Samhain: Halloween, Winter Nights, All Hallows Eve – October 31st – Samhain is now generally considered the Witch’s New Year, as well as our third and final harvest festival. Astrologically, Samhain marks the rising of the Pleiades.
Christian names for it include All Hallows Eve (although some churches celebrate on November 7), Hallows Eve, Santos, Devil Night and Mischief Night. Samhain (Summer’s End) is one of our four Greater Sabbats, the highest holy day of witches. It is a magical interval when the mundane laws of time and space are temporarily suspended, and the Thin Veil between the worlds is lifted. A time when the barriers between the human and supernatural worlds are broken. It is a cross-quarter day, situated between Autumn Equinox and Winter Solstice. Samhain (pronounced sah-win) is an Irish word meaning “summer’s end. A time for communicating with ancestors and departed loved ones is easier at this time, for they journey through this world on their way to the Summerlands.
Samhain’s origins date back to the Celtic people who lived in Ireland, Scotland, England, and northern France until around 100 C. E., when the Romans conquered most of Celtic Europe.
In Celtic countries, it was celebrated by leaving food offerings on altars and doorsteps for the “wandering dead”. Single candles were lit and left in a window to help guide the spirits of ancestors and loved ones home. Turnips were hollowed out and carved to look like protective spirits. A night when fairies are supposedly afoot working mischief on humans. For witches, it is the most powerful night of the year to perform magic and divination.
Superstition led people to take some unusual precautions to protect themselves, such as dressing in frightening costumes with hideous masks, carrying lanterns and carved turnips to help protect them from evil spirits as they walk through the streets.

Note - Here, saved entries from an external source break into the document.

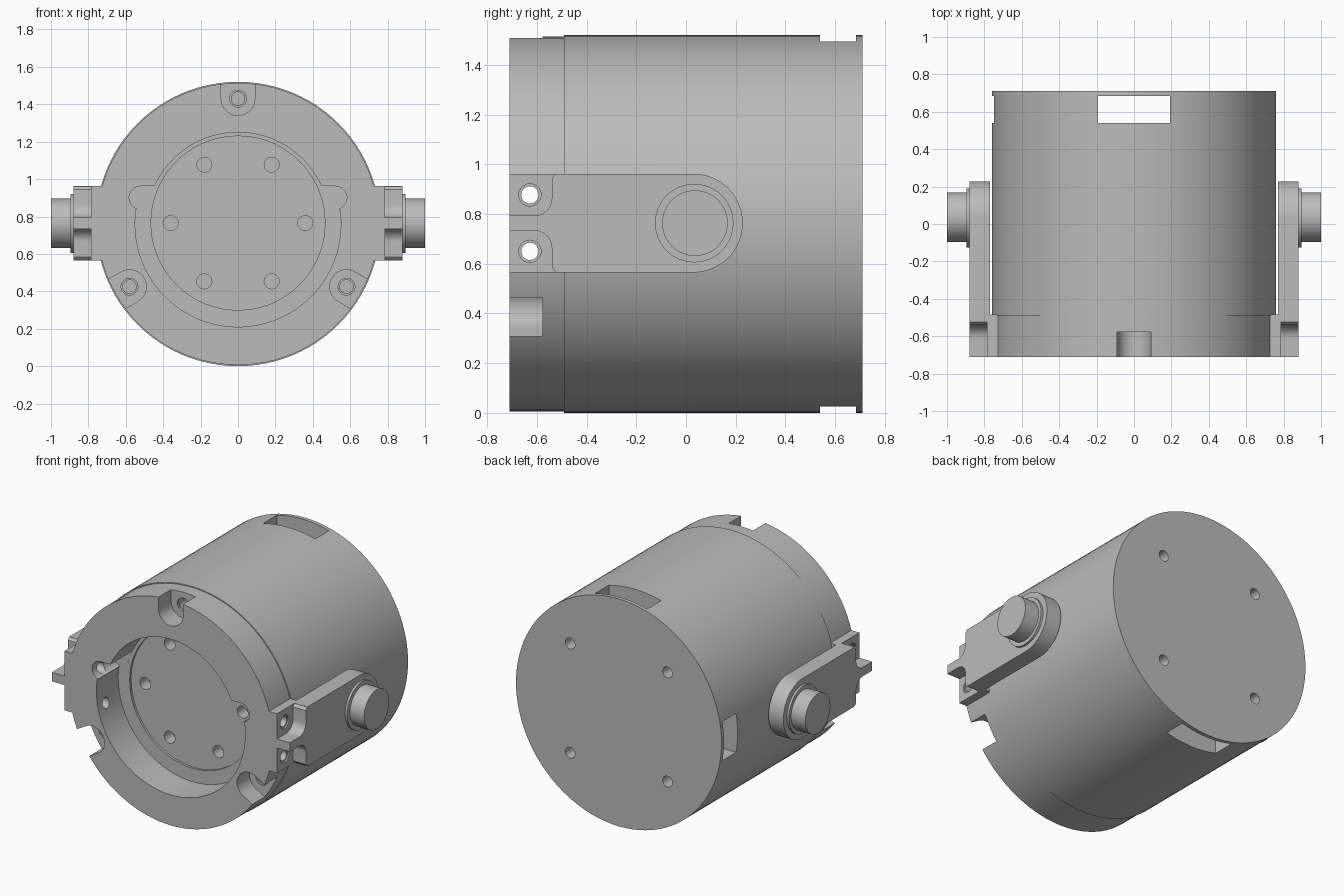
import bpy, bmesh, math

if "Cube" in bpy.data.objects:
    bpy.data.objects.remove(bpy.data.objects["Cube"])

CZ = 0.76  # height of the main axis
gray = bpy.data.materials.new("satin_gray")
gray.diffuse_color = (0.5, 0.5, 0.5, 1)
gray.use_nodes = True
gray.node_tree.nodes["Principled BSDF"].inputs["Base Color"].default_value = gray.diffuse_color


def prism(name, pts, axis, lo, hi):
    """Extrude an outline: (x, z) points along y, (y, z) points along x."""
    bm = bmesh.new()
    rings = []
    for d in (lo, hi):
        rings.append([bm.verts.new((a, d, b) if axis == 'y' else (d, a, b)) for a, b in pts])
    n = len(pts)
    for i in range(n):
        j = (i + 1) % n
        bm.faces.new((rings[0][i], rings[0][j], rings[1][j], rings[1][i]))
    bm.faces.new(rings[0])
    bm.faces.new(rings[1])
    bmesh.ops.recalc_face_normals(bm, faces=bm.faces)
    me = bpy.data.meshes.new(name)
    bm.to_mesh(me)
    bm.free()
    me.materials.append(gray)
    ob = bpy.data.objects.new(name, me)
    bpy.context.collection.objects.link(ob)
    return ob


def arc(a, b, r, start=0, end=360, n=32):
    full = abs(end - start) == 360
    steps = n if full else n + 1
    out = []
    for i in range(steps):
        t = math.radians(start + (end - start) * i / n)
        out.append((a + r * math.cos(t), b + r * math.sin(t)))
    return out


def rect(a0, a1, b0, b1):
    return [(a0, b0), (a1, b0), (a1, b1), (a0, b1)]


def boolean(target, pts, axis, lo, hi, op='DIFFERENCE'):
    tool = prism("tool", pts, axis, min(lo, hi), max(lo, hi))
    mod = target.modifiers.new("bool", 'BOOLEAN')
    mod.operation, mod.solver, mod.object = op, 'EXACT', tool
    bpy.context.view_layer.objects.active = target
    bpy.ops.object.modifier_apply(modifier=mod.name)
    bpy.data.objects.remove(tool, do_unlink=True)


# Main drum with a slightly narrower front collar
body = prism("drum_body", arc(0, CZ, 0.76, n=96), 'y', -0.49, 0.71)
boolean(body, arc(0, CZ, 0.754, n=96), 'y', -0.71, -0.40, 'UNION')

# Side mounting blocks
for s in (-1, 1):
    boolean(body, rect(-0.71, -0.485, 0.565, 0.962), 'x', s * 0.70, s * 0.785, 'UNION')

# Front recess: wider lower arc, narrower upper arc, two side lobes
recess = arc(0, CZ, 0.55, 172, 368, 64) + arc(0, CZ, 0.49, 12, 168, 48)
boolean(body, recess, 'y', -0.8, -0.48)
for s in (-1, 1):
    lobe = [(0.40, 0.838)] + arc(0.52, 0.90, 0.062, -90, 90, 16) + [(0.40, 0.962)]
    boolean(body, [(s * x, z) for x, z in lobe], 'y', -0.8, -0.4805)
boolean(body, arc(0, CZ + 0.005, 0.465, n=72), 'y', -0.6, -0.465)

# Ring of six holes in the recess floor
for k in range(6):
    t = math.radians(60 * k)
    boolean(body, arc(0.36 * math.cos(t), CZ + 0.005 + 0.36 * math.sin(t), 0.04, n=20),
            'y', -0.6, -0.38)

# Three rim notches with screw holes
for deg in (90, 210, 330):
    t = math.radians(deg)
    c, s = math.cos(t), math.sin(t)
    # local outline: u along the radius, v across it
    notch = arc(0.67, 0, 0.09, 90, 270, 20) + [(0.9, -0.09), (0.9, 0.09)]
    boolean(body, [(u * c - v * s, CZ + u * s + v * c) for u, v in notch], 'y', -0.8, -0.578)
    x, z = 0.67 * c, CZ + 0.67 * s
    boolean(body, arc(x, z, 0.045, n=20), 'y', -0.65, -0.565)
    boolean(body, arc(x, z, 0.036, n=20), 'y', -0.65, -0.45)

# Cross-drilled bracket holes with shallow counterbores
for s in (-1, 1):
    for z in (0.877, 0.65):
        boolean(body, arc(-0.628, z, 0.035, n=20), 'x', s * 0.40, s * 0.9)
        boolean(body, arc(-0.628, z, 0.045, n=20), 'x', s * 0.775, s * 0.9)

# Rear slots: one straight through vertically, one in the left side
boolean(body, rect(-0.193, 0.193, -0.1, 1.6), 'y', 0.54, 0.685)
boolean(body, rect(0.54, 0.685, CZ - 0.13, CZ + 0.13), 'x', -0.9, -0.5)

# Four holes in the back plate
for sx in (-1, 1):
    for sz in (-1, 1):
        boolean(body, arc(sx * 0.36, CZ + sz * 0.365, 0.036, n=20), 'y', 0.60, 0.8)

parts = [body]
for s, side in ((-1, "left"), (1, "right")):
    # Side arm with a rounded rear end
    outline = [(-0.71, 0.962), (-0.71, 0.565)] + arc(0.03, 0.7635, 0.1985, -90, 90, 32)
    arm = prism(side + "_arm", outline, 'x', min(s * 0.77, s * 0.88), max(s * 0.77, s * 0.88))
    boolean(arm, rect(-0.8, -0.485, 0.5, 1.0), 'x', s * 0.7, s * 0.785)
    # Rounded screw pockets leaving a thin middle rib
    for m in (-1, 1):
        pocket = ([(-0.8, 0.03)] + arc(-0.61, 0.10, 0.07, -90, 0, 10)
                  + [(-0.54, 0.18), (-0.525, 0.197), (-0.525, 0.3), (-0.8, 0.3)])
        boolean(arm, [(y, 0.7635 + m * z) for y, z in pocket], 'x', s * 0.7, s * 0.95)
    # Pivot collar and pin
    collar = prism(side + "_pivot_collar", arc(0.033, 0.7635, 0.158, n=48), 'x',
                   min(s * 0.87, s * 0.895), max(s * 0.87, s * 0.895))
    pin = prism(side + "_pivot_pin", arc(0.036, 0.7635, 0.132, n=48), 'x',
                min(s * 0.85, s * 1.0), max(s * 0.85, s * 1.0))
    parts += [arm, collar, pin]

# Smooth round walls, crisp edges
bpy.ops.object.select_all(action='DESELECT')
for ob in parts:
    ob.select_set(True)
bpy.context.view_layer.objects.active = body
bpy.ops.object.shade_smooth_by_angle(angle=math.radians(30))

It was considered taboo to use any crops still in the field on Samhain and they were left as offerings to the Nature spirits. Bonfires were built, (originally called bone-fires), for after feasting in order that the animal bones could be thrown in the fire as offerings.

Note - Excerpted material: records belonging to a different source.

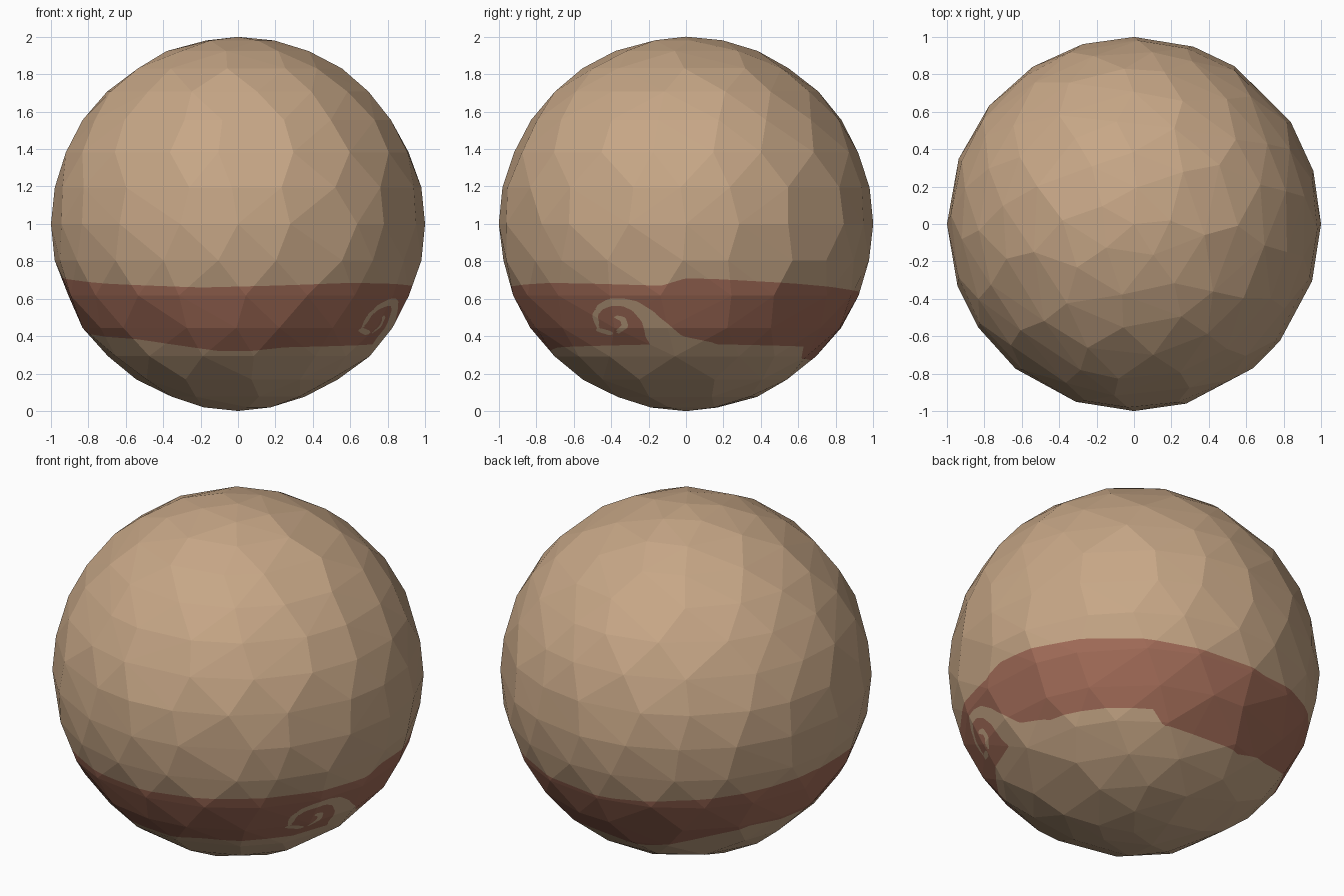
import bpy, bmesh, math, random
from mathutils import Vector

if "Cube" in bpy.data.objects:
    bpy.data.objects.remove(bpy.data.objects["Cube"])

random.seed(4)


def material(name, rgb):
    m = bpy.data.materials.new(name)
    m.diffuse_color = (*rgb, 1)
    m.use_nodes = True
    m.node_tree.nodes["Principled BSDF"].inputs["Base Color"].default_value = m.diffuse_color
    return m


# Outline of the painted band: (azimuth in degrees from +x, height)
TOP = [(0, .71), (10, .705), (40, .68), (73, .645), (100, .635), (123, .67), (172, .72),
       (190, .71), (222, .68), (258, .66), (282, .67), (310, .685), (330, .68), (352, .67), (360, .71)]
BOTTOM = [(0, .36), (20, .355), (58, .345), (63, .28), (106, .27), (128, .34), (150, .43),
          (185, .41), (225, .385), (245, .35), (262, .32), (275, .32), (290, .34), (325, .35), (360, .36)]
# Wave curl on the right side: strokes of (y, z, half width)
CURLS = [
    [(-.475, .465, .012), (-.487, .51, .015), (-.46, .555, .017), (-.41, .58, .02), (-.34, .583, .02),
     (-.27, .56, .028), (-.2, .5, .042), (-.15, .42, .07), (-.05, .34, .065), (.12, .31, .06)],
    [(-.38, .505, .008), (-.335, .49, .015), (-.325, .455, .016), (-.37, .42, .011)],
    [(-.47, .435, .011), (-.40, .415, .012)],
]


def lookup(table, a):
    for (a0, z0), (a1, z1) in zip(table, table[1:]):
        if a <= a1:
            return z0 + (z1 - z0) * (a - a0) / (a1 - a0)
    return table[-1][1]


def stroke_distance(y, z):
    best = 9
    for c in CURLS:
        for (y0, z0, r0), (y1, z1, r1) in zip(c, c[1:]):
            dy, dz = y1 - y0, z1 - z0
            t = max(0, min(1, ((y - y0) * dy + (z - z0) * dz) / (dy * dy + dz * dz)))
            d = math.hypot(y - y0 - t * dy, z - z0 - t * dz) - r0 - t * (r1 - r0)
            best = min(best, d)
    return best


def paint(p):
    """Positive inside the red band, negative outside."""
    a = math.degrees(math.atan2(p.y, p.x)) % 360
    f = min(lookup(TOP, a) - p.z, p.z - lookup(BOTTOM, a))
    return min(f, stroke_distance(p.y, p.z)) if p.x > 0 else f


# Faceted ball: level rings with irregular spacing, joined as a convex hull
bm = bmesh.new()
bm.verts.new((0, 0, 0))
bm.verts.new((0, 0, 2))
for ring in range(1, 16):
    lat = math.pi * ring / 16
    n = max(5, round(20 * math.sin(lat)))
    phase = 0 if ring == 8 else random.random()
    for i in range(n):
        jitter = 0 if ring == 8 and i % 5 == 0 else random.uniform(-.2, .2)
        a = math.tau * (i + phase + jitter) / n
        bm.verts.new((math.sin(lat) * math.cos(a), math.sin(lat) * math.sin(a), 1 + math.cos(lat)))
bmesh.ops.convex_hull(bm, input=bm.verts[:])
bmesh.ops.triangulate(bm, faces=bm.faces[:])

# Split the facets near the band finely, keeping them flat
near = [f for f in bm.faces if .2 < f.calc_center_median().z < .8]
edges = list({e for f in near for e in f.edges})
bmesh.ops.subdivide_edges(bm, edges=edges, cuts=11, use_grid_fill=True)
bmesh.ops.triangulate(bm, faces=[f for f in bm.faces if len(f.verts) > 3])

# Cut along the painted outline
value = {v: paint(v.co) for v in bm.verts}
cuts = []
for e in bm.edges[:]:
    v0, v1 = e.verts
    f0, f1 = value[v0], value[v1]
    if f0 * f1 < 0:
        t = max(.02, min(.98, f0 / (f0 - f1)))
        cuts.append(bmesh.utils.edge_split(e, v0, t)[1])
bmesh.ops.connect_verts(bm, verts=cuts)

# Red inside the outline, tan elsewhere
for f in bm.faces:
    f.smooth = False
    f.material_index = int(sum(value.get(v, 0) for v in f.verts) > 0)
bmesh.ops.recalc_face_normals(bm, faces=bm.faces[:])

mesh = bpy.data.meshes.new("banded_ball")
bm.to_mesh(mesh)
bm.free()
mesh.materials.append(material("tan", (.57, .385, .24)))
mesh.materials.append(material("rust red", (.37, .153, .10)))
ball = bpy.data.objects.new("banded_ball", mesh)
bpy.context.collection.objects.link(ball)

Decorate your altar with photographs of dead loved ones, pumpkin lanterns, oak leaves, apples, nuts and sage. Incenses associated with this festival include nutmeg, mint and sage, and the colours black and orange.